The Scottsboro Boys were nine African American teenagers accused of raping two White American women on a train in Alabama in 1931. These were landmark legal cases due to this incident dealing with racism and the right to a fair trial. The cases included a lynch mob before suspects had even been indicted, all-white juries, rushed trials, and hostile disruptive mobs. It is often regarded as a grave example of a miscarriage of justice in the U.S. legal system.
The white kids lost the fight and then wanted revenge. To get revenge, they said that the black boys had raped two white girls ("Scottsboro,” Trial). The fight terminated after they had passed the Alabama border, when the white teenagers stepped on the hand of a black boy. As part of this revenge, they went to the station master in Stevenson with the lies that they were attacked by a gang of black teenagers who also raped two white girls. On March 31st, The Scottsboro Boys who were around 12-21 years old, got convicted of rape. “The black boys were taken to a jail in Scottsboro, Alabama, hence the name Scottsboro Boys. The arrest of the nine was the beginning of repeated trials, convictions, appeals, and more trials over the next six years” (“Scottsboro, “Trial). In other words, this means the Scottsboro black boys were guilty and taken to jail. People said they are anti-social, they are bestial, and they are unbelievably stupid.

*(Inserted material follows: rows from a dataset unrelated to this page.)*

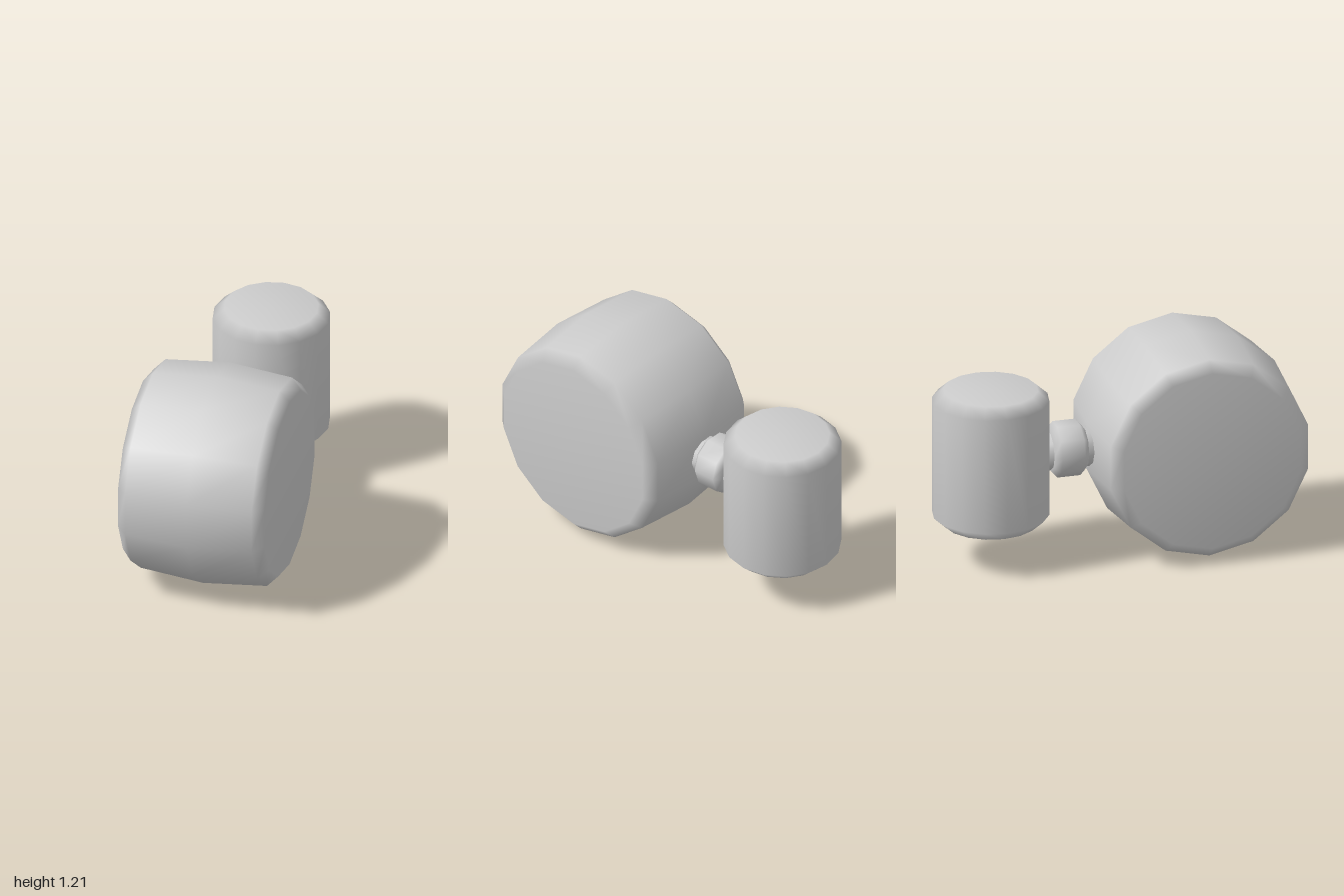
import * as THREE from 'three';

const material = new THREE.MeshStandardMaterial({ color: 0xcccccc, side: THREE.DoubleSide });

// Smooth turned part; profile is [radius, height] from bottom to top
function turned(name, profile, sides, phase = 0) {
  const points = profile.map(([r, h]) => new THREE.Vector2(r, h));
  const mesh = new THREE.Mesh(new THREE.LatheGeometry(points, sides, phase), material);
  mesh.name = name;
  return mesh;
}

export function createModel() {
  const model = new THREE.Group();
  model.name = 'hammerLikeModel';

  // All parts share one frame turned about the vertical axis
  const assembly = new THREE.Group();
  assembly.name = 'assembly';
  assembly.rotation.y = -0.468;
  model.add(assembly);

  // Large bulging drum lying on its side
  const drum = turned('drum', [
    [0, -0.412], [0.51, -0.412], [0.571, -0.355], [0.604, 0],
    [0.571, 0.355], [0.51, 0.412], [0, 0.412],
  ], 14, Math.PI / 2);
  drum.rotation.z = -Math.PI / 2;
  drum.position.set(0.05, 0.605, 0.352);
  assembly.add(drum);

  // Upright canister with bevelled rims, open underneath
  const canister = turned('canister', [
    [0.257, -0.387], [0.32, -0.33], [0.32, 0.33], [0.257, 0.387], [0, 0.387],
  ], 16);
  canister.position.set(0.04, 0.612, -0.78);
  assembly.add(canister);

  // Joint between the two: a thin neck through a bevelled collar
  const joint = new THREE.Group();
  joint.name = 'joint';
  joint.rotation.x = -Math.PI / 2;
  joint.position.set(0.042, 0.607, -0.355);
  joint.add(turned('neck', [[0, -0.2], [0.11, -0.2], [0.11, 0.15], [0, 0.15]], 10, Math.PI / 10));
  joint.add(turned('collar', [
    [0, -0.098], [0.115, -0.098], [0.154, -0.066], [0.154, 0.062], [0.115, 0.096], [0, 0.096],
  ], 10, Math.PI / 10));
  assembly.add(joint);

  return model;
}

The Scottsboro trials were a case that occurred during the 1930’s dealing with rape of 2 white women by a group of young black boys. The trials included a huge amount of racism tying into the outcome. This accused offense of the boys occurred on a train. First these boy got in an alleged fight with some white men. The women got caught up in the fight. This resulted in the black boys and women to be thrown off the train in the town of Paint Rock Alabama (Johnson). When off the train the women yelled rape, causing the boys to be sent right to jail with the women (Johnson). The boys were then on trial for one day resulting in all the boys being found guilty (Anderson). Eight of the nine boys were sentenced to death and the
The Scottsboro incident of 1931 was when nine teenage boys of African descent were falsely accused of attacking other teenage boys and raping a white girl while riding a freight train. At first the only accusation against the boys were that they had attacked another group of boys except they
Throughout Harper Lee’s To Kill a Mockingbird, she depicts various conflicts in real life and then shapes them into her book. For example, one of the major focal points in her novel is the power of racism. Racism influences everybody in Maycomb County, racism in this town is so powerful that it dictates everyone’s life style. Harper Lee has various items in To Kill a Mockingbird such as; the way she uses characterization, the various themes, the many conflicts, and the resolution of the entire novel. Without a doubt Harper Lee’s writing was influenced by the many conflicts going on around her.